I went for a jog on Saturday. As I left my apartment I was heading down the hill on 41st Street, where I encountered an older woman carrying an odd assortment of things in her arms. As I approached the intersection she asked me if I could help her. I pulled the buds out of my ears to ask what I could do. “Carry this for me,” she said, and thrust the heaviest cast iron cooking pot I’ve ever held in my life into my hands, along with an enormous serrated butcher knife. “Where are we going with these?” I asked, even though it was a little late for such a detail to matter much. She gestured at a building across the street. “Just right over there.”
She was wearing a long flowing muumuu that looked too hot for the day, and cushy summer sandals. Wiry gray hairs poked out of her chin like antennae feeling for smell. “Where did this stuff come from?” I asked, because at the moment she called out to me she’d been walking down the steps from a parking lot behind a large apartment building. “Oh just in there,” she said, waving behind her with her free hand. “Have you ever been in there? Sometimes they have great stuff.”
I knew there was a small market in the bottom of the building, but otherwise did not know what she was talking about. “Like a consignment shop?” I asked. “No no no,” she shook her head, disappointed and kind of annoyed. “You know, it’s like a, like a, like a,” she lost her words for a moment, then said, “a garbage room.”
In addition to the heavy pot, which was bright yellow and kind of fabulous, and the gigantic butcher’s knife, she also carried a small purse and what looked like a single slat from a wooden bookshelf. When we got across the street to the bottom of the steps leading up to her building she handed me the piece of wood and asked, “here, can you carry this too?” even though it wasn’t really a question. I reached out for the shelf, and as I did I looked up at the towering facade in front of us. “This is a nice building.” “Hmph,” was all she said in reply as she turned and started slowly up the steps.
When we got into the lobby I asked her what floor she lived on. “What floor do you live on?” she shot back, her wide eyes dancing around. “Umm, the first?” I replied, confused. “Well I live on the second,” she answered and flung open a gray door that led to a narrow staircase.

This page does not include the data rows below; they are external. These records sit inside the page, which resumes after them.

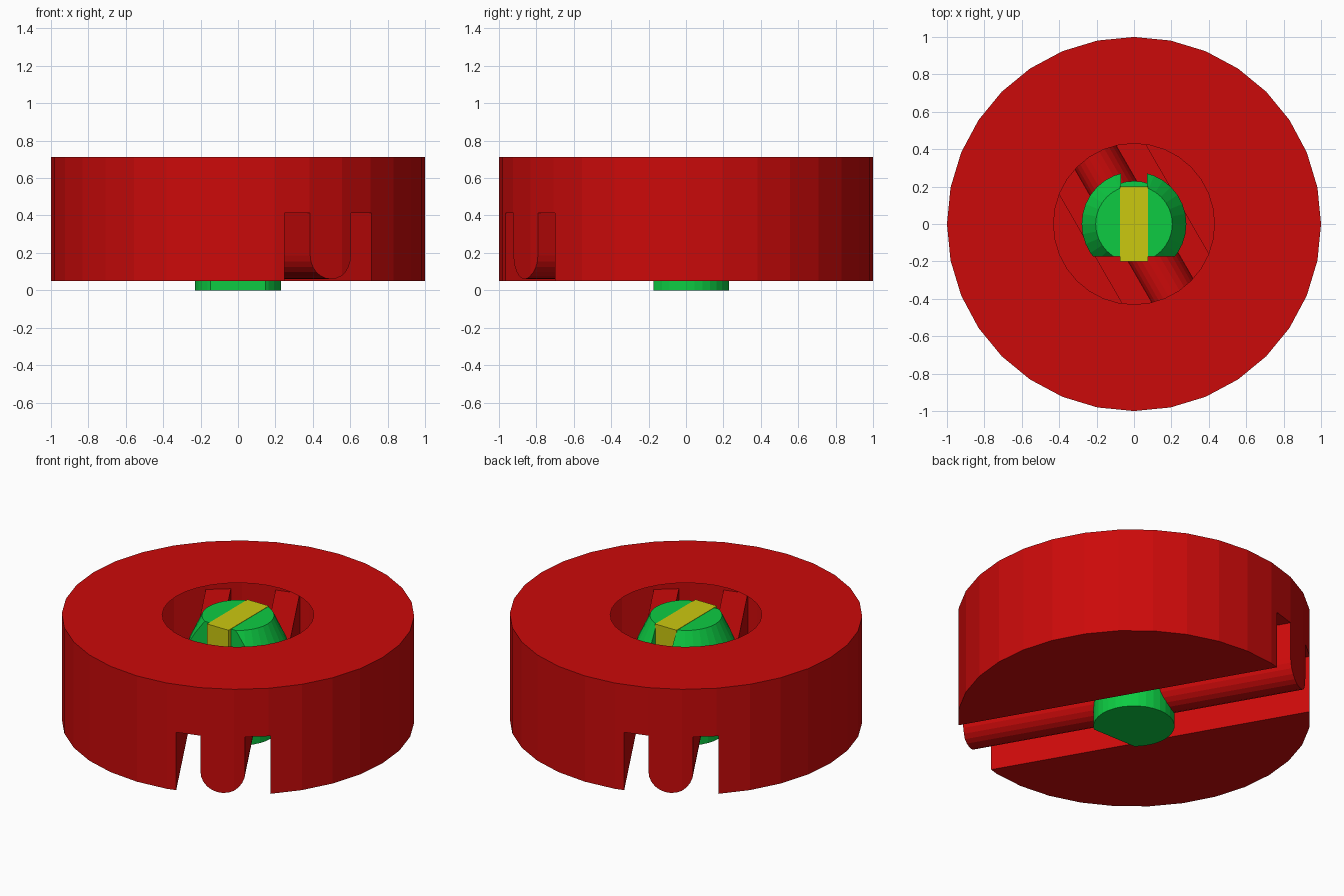
import bpy, bmesh, math
from mathutils import Matrix

if "Cube" in bpy.data.objects:
    bpy.data.objects.remove(bpy.data.objects["Cube"])

SIDES = 32


def material(name, color):
    m = bpy.data.materials.new(name)
    m.diffuse_color = (*color, 1)
    m.use_nodes = True
    m.node_tree.nodes["Principled BSDF"].inputs["Base Color"].default_value = m.diffuse_color
    return m


RED = material("red", (0.60, 0.003, 0.003))
GREEN = material("green", (0.004, 0.60, 0.055))
YELLOW = material("yellow", (0.60, 0.58, 0.005))


def to_object(name, bm, mat):
    bmesh.ops.recalc_face_normals(bm, faces=bm.faces)
    mesh = bpy.data.meshes.new(name)
    bm.to_mesh(mesh)
    bm.free()
    ob = bpy.data.objects.new(name, mesh)
    bpy.context.collection.objects.link(ob)
    mesh.materials.append(mat)
    return ob


def lathe(name, profile, mat):
    """Closed turned solid from (radius, z) points."""
    bm = bmesh.new()
    rings = [[bm.verts.new((r * math.cos(math.tau * i / SIDES),
                            r * math.sin(math.tau * i / SIDES), z))
              for i in range(SIDES)] for r, z in profile]
    for a, b in zip(rings, rings[1:]):
        for i in range(SIDES):
            j = (i + 1) % SIDES
            bm.faces.new((a[i], a[j], b[j], b[i]))
    bm.faces.new(rings[0][::-1])
    bm.faces.new(rings[-1])
    return to_object(name, bm, mat)


def prism(name, profile, half_length, angle, mat):
    """(x, z) outline extruded along y, then turned about z."""
    bm = bmesh.new()
    face = bm.faces.new([bm.verts.new((x, -half_length, z)) for x, z in profile])
    new = bmesh.ops.extrude_face_region(bm, geom=[face])["geom"]
    moved = [v for v in new if isinstance(v, bmesh.types.BMVert)]
    bmesh.ops.translate(bm, vec=(0, 2 * half_length, 0), verts=moved)
    bmesh.ops.transform(bm, matrix=Matrix.Rotation(angle, 4, 'Z'), verts=bm.verts)
    return to_object(name, bm, mat)


def box(name, x0, x1, y0, y1, z0, z1, mat):
    ob = prism(name, [(x0, z0), (x1, z0), (x1, z1), (x0, z1)], (y1 - y0) / 2, 0, mat)
    ob.data.transform(Matrix.Translation((0, (y0 + y1) / 2, 0)))
    return ob


def cut(ob, cutter):
    mod = ob.modifiers.new("cut", 'BOOLEAN')
    mod.operation, mod.solver, mod.object = 'DIFFERENCE', 'EXACT', cutter
    dg = bpy.context.evaluated_depsgraph_get()
    mesh = bpy.data.meshes.new_from_object(ob.evaluated_get(dg))
    ob.modifiers.clear()
    ob.data = mesh
    bpy.data.objects.remove(cutter)


# Hollow disc: the underside groove leaves a round-bottomed bar in its middle
disc = lathe("disc", [(1, 0.05), (1, 0.712), (0.43, 0.712)], RED)
W, R, TOP, BAR_Z = 0.268, 0.127, 0.412, 0.187
arc = [(-R * math.cos(math.pi * i / 12), BAR_Z - R * math.sin(math.pi * i / 12))
       for i in range(13)]
groove = [(-W, -0.1), (-W, TOP), (-R, TOP)] + arc + [(R, TOP), (W, TOP), (W, -0.1)]
cut(disc, prism("groove_cutter", groove, 1.3, math.radians(30), RED))

# Open the middle of the top so the hollow inside shows
bm = bmesh.new()
bm.from_mesh(disc.data)
middle = [f for f in bm.faces if f.calc_center_median().z > 0.70
          and all(v.co.xy.length < 0.44 for v in f.verts)]
bmesh.ops.delete(bm, geom=middle, context='FACES')
bm.to_mesh(disc.data)
bm.free()

# Centre post with a flared head, one flat side and a notch across the top
post = lathe("post", [(0.23, 0), (0.23, 0.50), (0.28, 0.55), (0.205, 0.71)], GREEN)
cut(post, box("flat_cutter", -0.5, 0.5, -0.6, -0.175, -0.1, 1, GREEN))
cut(post, box("notch_cutter", -0.07, 0.07, -0.5, 0.5, 0.45, 1, GREEN))

# Yellow key sitting in the notch
box("key", -0.074, 0.074, -0.2, 0.2, 0.45, 0.712, YELLOW)
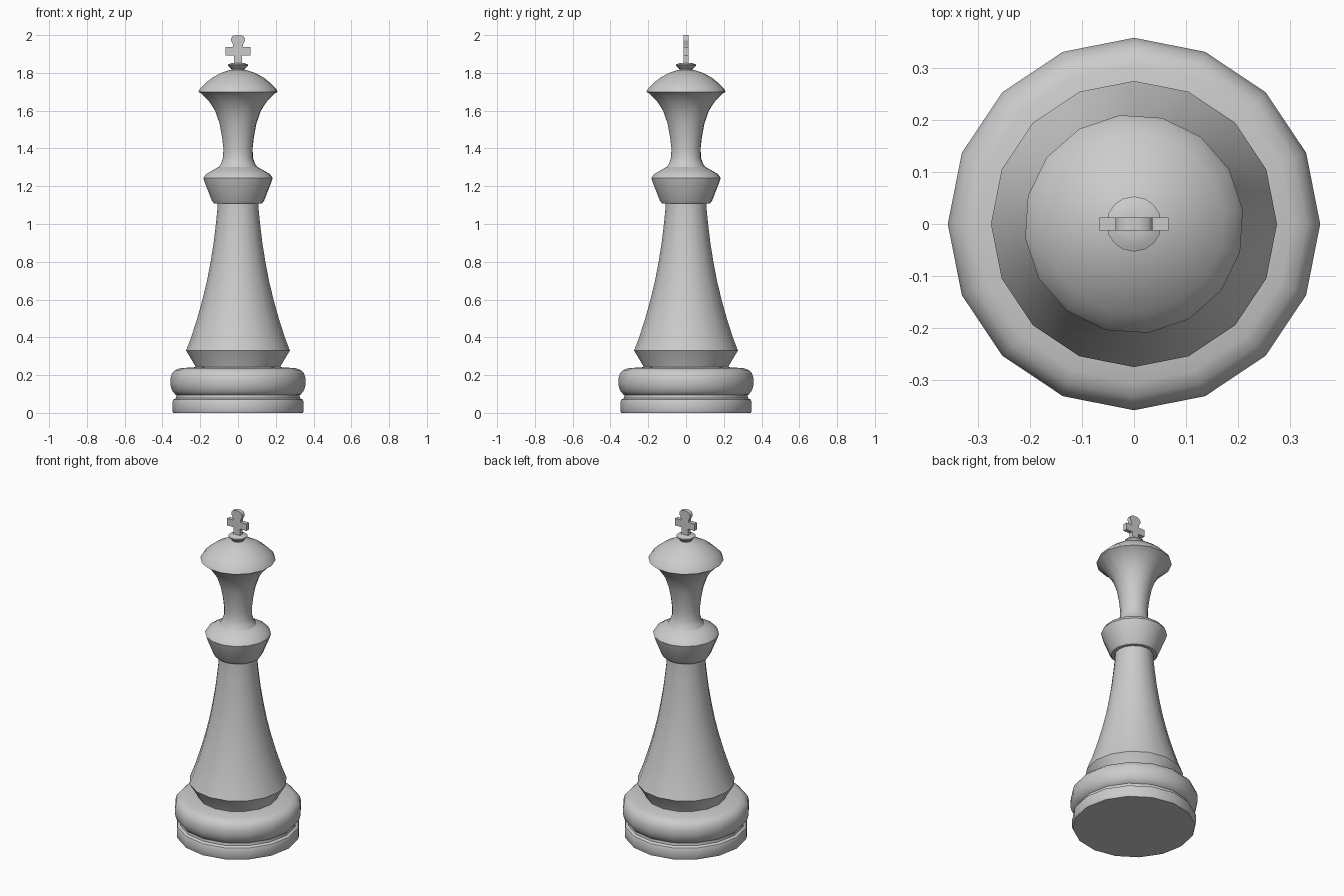
import bpy, bmesh, math


def lathe(name, profile, turn=0.0, sides=16, angle=35):
    """Spin an (r, z) profile about z; both ends are capped."""
    bm = bmesh.new()
    rings = []
    for r, z in profile:
        rings.append([bm.verts.new((r * math.cos(turn + math.tau * i / sides),
                                    r * math.sin(turn + math.tau * i / sides), z))
                      for i in range(sides)])
    for a, b in zip(rings, rings[1:]):
        for i in range(sides):
            j = (i + 1) % sides
            bm.faces.new((a[i], a[j], b[j], b[i]))
    bm.faces.new(rings[0][::-1])
    bm.faces.new(rings[-1])
    finish(name, bm, angle)


def finish(name, bm, angle):
    bmesh.ops.recalc_face_normals(bm, faces=bm.faces)
    mesh = bpy.data.meshes.new(name)
    bm.to_mesh(mesh)
    bm.free()
    obj = bpy.data.objects.new(name, mesh)
    bpy.context.collection.objects.link(obj)
    bpy.ops.object.select_all(action='DESELECT')
    obj.select_set(True)
    bpy.context.view_layer.objects.active = obj
    bpy.ops.object.shade_smooth_by_angle(angle=math.radians(angle))


# Foot disc and rounded base ring
lathe("foot_disc", [(0.343, 0), (0.348, 0.012), (0.348, 0.058), (0.343, 0.07),
                    (0.328, 0.078), (0.325, 0.10)])
lathe("base_ring", [(0.31, 0.088), (0.332, 0.097), (0.350, 0.120), (0.358, 0.150),
                    (0.358, 0.180), (0.350, 0.208), (0.332, 0.227), (0.305, 0.237),
                    (0.21, 0.243)])

# Flared skirt and tapering body
lathe("body", [(0.222, 0.235), (0.227, 0.25), (0.275, 0.33), (0.248, 0.40),
               (0.216, 0.50), (0.188, 0.60), (0.164, 0.70), (0.145, 0.80),
               (0.129, 0.90), (0.117, 1.0), (0.109, 1.08), (0.108, 1.12)])

# Collar, waist and domed crown, slightly turned
turn = math.radians(7.5)
lathe("collar", [(0.128, 1.108), (0.140, 1.125), (0.178, 1.22), (0.185, 1.243),
                 (0.172, 1.263), (0.140, 1.282), (0.108, 1.30), (0.08, 1.31)],
      turn, angle=45)
lathe("crown", [(0.108, 1.295), (0.090, 1.32), (0.080, 1.35), (0.078, 1.40),
                (0.085, 1.46), (0.098, 1.53), (0.122, 1.60), (0.155, 1.65),
                (0.192, 1.688), (0.211, 1.70), (0.203, 1.717), (0.175, 1.745),
                (0.137, 1.775), (0.092, 1.799), (0.045, 1.815), (0.02, 1.818)], turn)

# Small finial under the cross
lathe("finial", [(0.034, 1.81), (0.034, 1.82), (0.053, 1.838), (0.053, 1.844),
                 (0.040, 1.850), (0.0225, 1.853)])

# Flat cross: mirrored half outline, extruded in y
half = [(0.022, 1.848), (0.022, 1.893), (0.066, 1.893), (0.066, 1.936), (0.025, 1.936),
        (0.028, 1.955), (0.036, 1.968), (0.036, 1.983), (0.028, 1.995), (0.012, 2.0)]
outline = half + [(-x, z) for x, z in reversed(half)]
bm = bmesh.new()
face = bm.faces.new([bm.verts.new((x, -0.0125, z)) for x, z in outline])
ext = bmesh.ops.extrude_face_region(bm, geom=[face])
bmesh.ops.translate(bm, vec=(0, 0.025, 0),
                    verts=[v for v in ext["geom"] if isinstance(v, bmesh.types.BMVert)])
finish("cross", bm, 40)
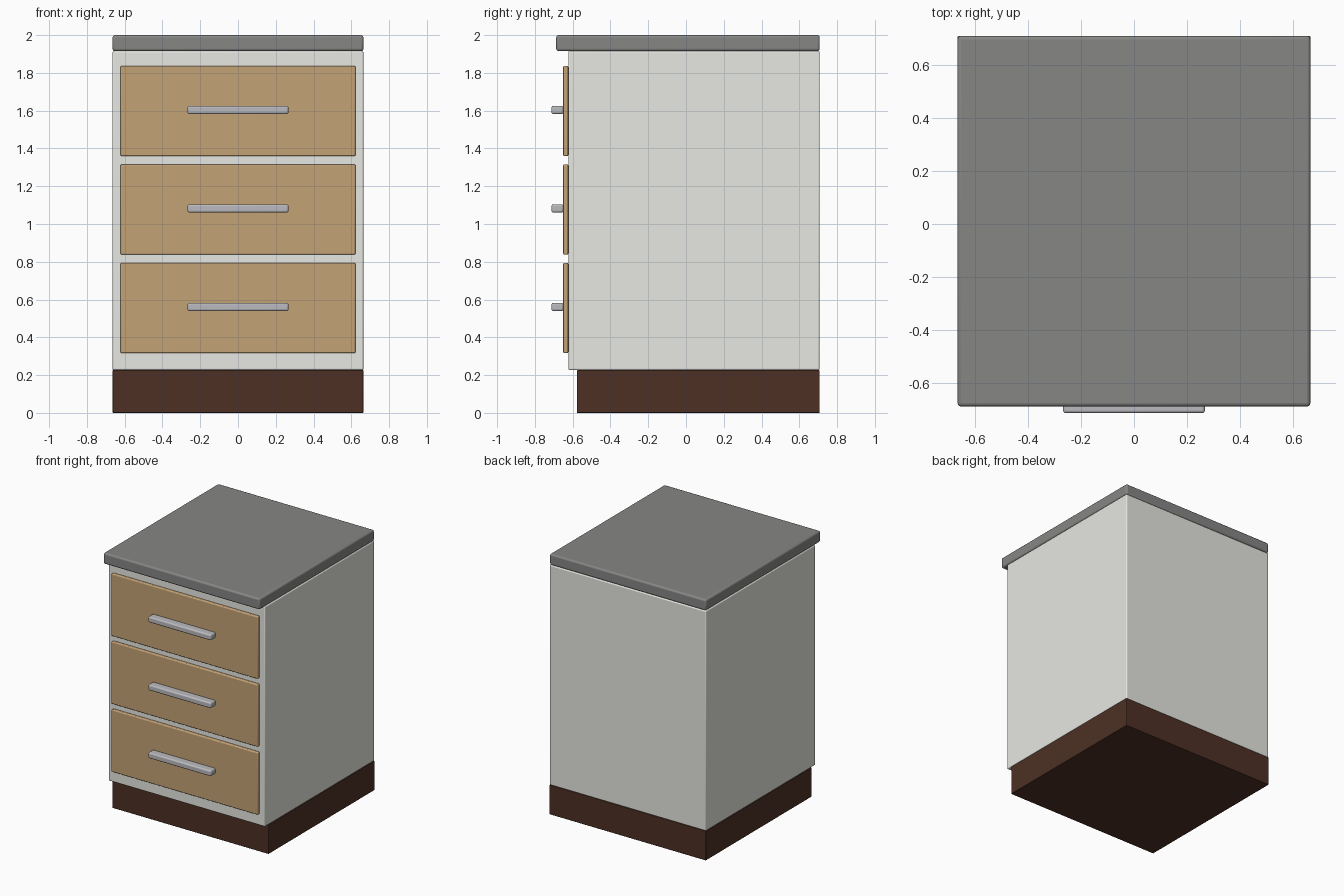
import bpy
import math

if "Cube" in bpy.data.objects:
    bpy.data.objects.remove(bpy.data.objects["Cube"])


def material(name, rgb):
    m = bpy.data.materials.new(name)
    m.diffuse_color = (*rgb, 1)
    m.use_nodes = True
    m.node_tree.nodes["Principled BSDF"].inputs["Base Color"].default_value = m.diffuse_color
    return m


def box(name, x, y, z, bevel, mat, segments=3):
    """Rounded box spanning the (min, max) ranges x, y and z."""
    spans = (x, y, z)
    bpy.ops.mesh.primitive_cube_add(size=1, location=[(a + b) / 2 for a, b in spans])
    o = bpy.context.object
    o.name = name
    o.scale = [b - a for a, b in spans]
    bpy.ops.object.transform_apply(location=False, rotation=False, scale=True)
    o.data.materials.append(mat)
    mod = o.modifiers.new("rounded_edges", 'BEVEL')
    mod.width = bevel
    mod.segments = segments
    bpy.ops.object.shade_smooth_by_angle(angle=math.radians(35))
    return o


white = material("painted_white", (0.80, 0.80, 0.76))
wood = material("light_wood", (0.55, 0.36, 0.18))
brown = material("dark_plinth", (0.075, 0.03, 0.018))
stone = material("grey_worktop", (0.24, 0.24, 0.235))
metal = material("handle_metal", (0.50, 0.50, 0.53))

W, BACK = 0.664, 0.708

# Plinth, carcass and worktop
box("plinth", (-W, W), (-0.578, BACK), (0, 0.226), 0.004, brown)
box("cabinet_body", (-W, W), (-0.623, BACK), (0.226, 1.915), 0.008, white)
box("worktop", (-W, W), (-0.687, BACK), (1.915, 2.0), 0.013, stone)

# Three drawers with bar handles
for i in range(3):
    zc = 0.555 + i * 0.5215
    box(f"drawer_front_{i + 1}", (-0.622, 0.622), (-0.650, -0.623),
        (zc - 0.239, zc + 0.239), 0.007, wood)
    box(f"drawer_handle_{i + 1}", (-0.267, 0.267), (-0.712, -0.649),
        (zc - 0.016, zc + 0.028), 0.010, metal)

She took these stairs at a similarly glacial pace, one at a time, stopping to rest on each one. I felt sorry for her, but was also thankful she didn’t live any higher because, it crossed my mind, I would be there all afternoon. I remained a few steps behind her, shifting my weight, ready to get out of there. It was like she could hear me counting the seconds, and must have mistaken my impatience for anxiety or apprehension because as she neared the top of the stairs she said, “Don’t worry, I’m not going to bite you.” And before I knew what I was saying or could stop myself I replied, “Oh I’m not worried. After all, I’m the one with the knife.”
She froze. She climbed no higher, and then suddenly she took the final few steps at a clip and when she reached the top she just pointed. “Put the stuff on the floor over there,” she said, and backed away from me. I did as I was told, realizing with cold shame that I’d said something stupidly frightening – and yet simultaneously thinking that it was also, in its way, perfectly hilarious.
With the knife safely on the floor behind me and well out of reach, she clasped my hand and thanked me for helping her – but as I walked away I couldn’t help wondering if by this point she wished I hadn’t.